** Task description **
Copy each line below in which the word "verts" occurs.

--------------------------------------------------

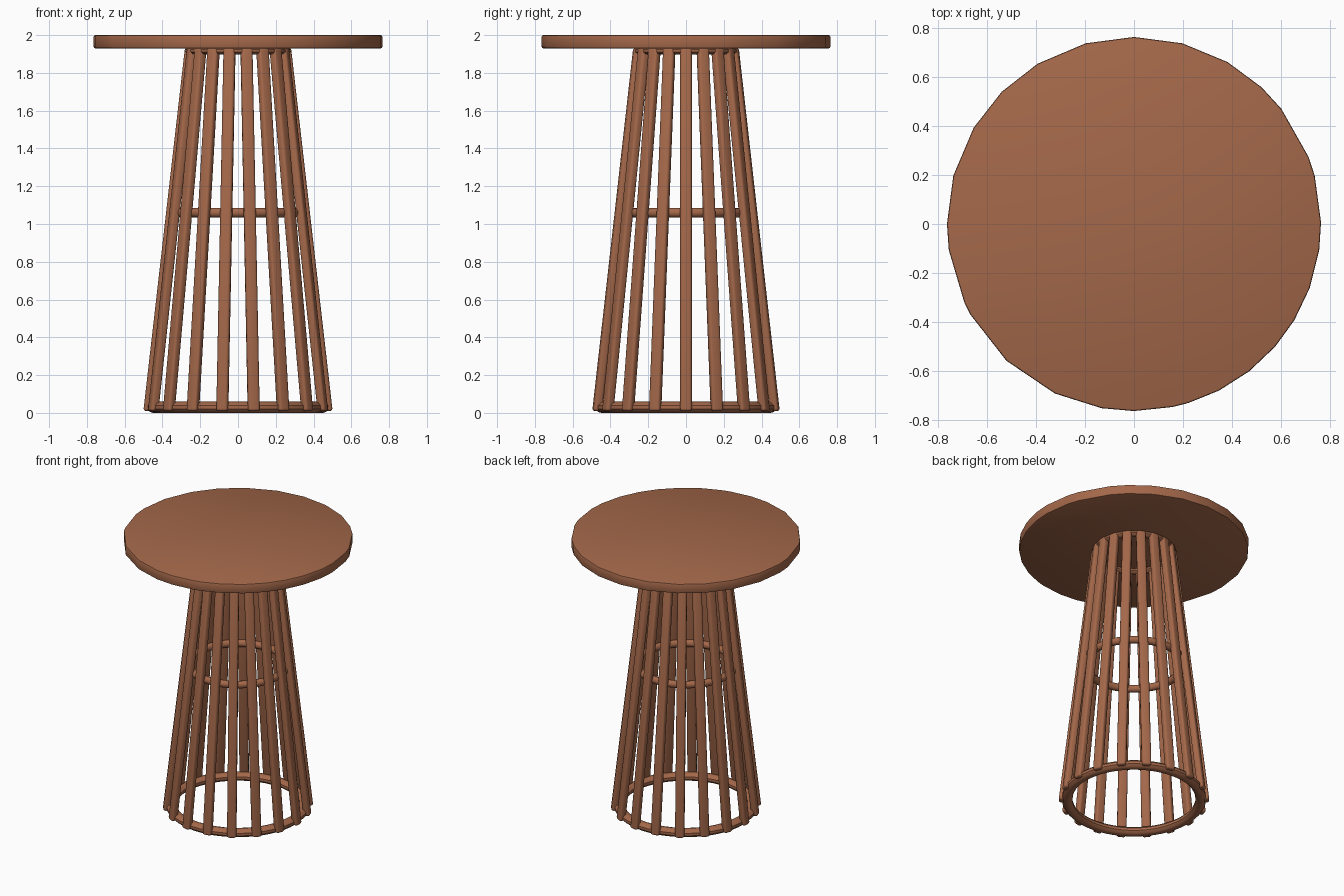
import bpy
import bmesh
from math import cos, sin, pi, radians

if "Cube" in bpy.data.objects:
    bpy.data.objects.remove(bpy.data.objects["Cube"], do_unlink=True)

COLOR = (0.37, 0.138, 0.068, 1)
wood = bpy.data.materials.new("warm brown wood")
wood.use_nodes = True
wood.diffuse_color = COLOR
bsdf = wood.node_tree.nodes["Principled BSDF"]
bsdf.inputs["Base Color"].default_value = COLOR
bsdf.inputs["Roughness"].default_value = 0.7

SLATS = 18


def to_mesh(name, bm, sharp=40):
    """Turn a bmesh into a smooth-shaded wooden mesh."""
    bmesh.ops.recalc_face_normals(bm, faces=bm.faces[:])
    mesh = bpy.data.meshes.new(name)
    bm.to_mesh(mesh)
    bm.free()
    mesh.materials.append(wood)
    mesh.shade_smooth()
    mesh.set_sharp_from_angle(angle=radians(sharp))
    return mesh


def place(name, mesh, turn=0):
    obj = bpy.data.objects.new(name, mesh)
    obj.rotation_euler.z = turn
    bpy.context.collection.objects.link(obj)
    return obj


def ring(name, radius, z, half_width, half_height, steps=54, sides=10):
    """Closed hoop with an oval cross-section."""
    bm = bmesh.new()
    rows = []
    for i in range(steps):
        a = 2 * pi * i / steps
        row = []
        for j in range(sides):
            b = 2 * pi * (j + 0.5) / sides
            r = radius + half_width * cos(b)
            row.append(bm.verts.new((r * cos(a), r * sin(a), z + half_height * sin(b))))
        rows.append(row)
    for i in range(steps):
        p, q = rows[i], rows[(i + 1) % steps]
        for j in range(sides):
            k = (j + 1) % sides
            bm.faces.new((p[j], q[j], q[k], p[k]))
    return place(name, to_mesh(name, bm))


# Round top with uneven facets around the rim
RIM = [0.5, 15, 21, 38, 47, 60, 75, 90, 105, 121, 135, 149, 165, 180, 188,
       205, 209, 227, 245, 260, 270, 282, 287, 297, 308, 319, 329, 340, 352]
bm = bmesh.new()
base = bm.faces.new([bm.verts.new((0.764 * cos(radians(d)), 0.764 * sin(radians(d)), 1.93))
                     for d in RIM])
lid = bmesh.ops.extrude_face_region(bm, geom=[base])["geom"]
bmesh.ops.translate(bm, vec=(0, 0, 0.07),
                    verts=[v for v in lid if isinstance(v, bmesh.types.BMVert)])
caps = [e for e in bm.edges if abs(e.verts[0].co.z - e.verts[1].co.z) < 0.001]
bmesh.ops.bevel(bm, geom=caps, offset=0.008, segments=2, profile=0.5, affect='EDGES')
place("table_top", to_mesh("table_top", bm))

# Leaning slat with rounded edges, shared by every position
bm = bmesh.new()
bmesh.ops.create_cube(bm, size=1)
for v in bm.verts:
    low = v.co.z < 0
    v.co = ((0.478 if low else 0.258) + v.co.x * 0.046,
            v.co.y * 0.062,
            0.01 if low else 1.932)
bmesh.ops.bevel(bm, geom=bm.edges[:], offset=0.014, segments=3, profile=0.5, affect='EDGES')
slat = to_mesh("slat", bm)
for i in range(SLATS):
    place(f"slat_{i + 1}", slat, 2 * pi * i / SLATS)

# Hoops that hold the slats together
ring("bottom_ring", 0.445, 0.029, 0.036, 0.03)
ring("middle_ring", 0.327, 1.06, 0.025, 0.026)
ring("top_ring", 0.252, 1.917, 0.028, 0.02)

--------------------------------------------------

** Response for this exercise **
            row.append(bm.verts.new((r * cos(a), r * sin(a), z + half_height * sin(b))))
base = bm.faces.new([bm.verts.new((0.764 * cos(radians(d)), 0.764 * sin(radians(d)), 1.93))
                    verts=[v for v in lid if isinstance(v, bmesh.types.BMVert)])
caps = [e for e in bm.edges if abs(e.verts[0].co.z - e.verts[1].co.z) < 0.001]
for v in bm.verts:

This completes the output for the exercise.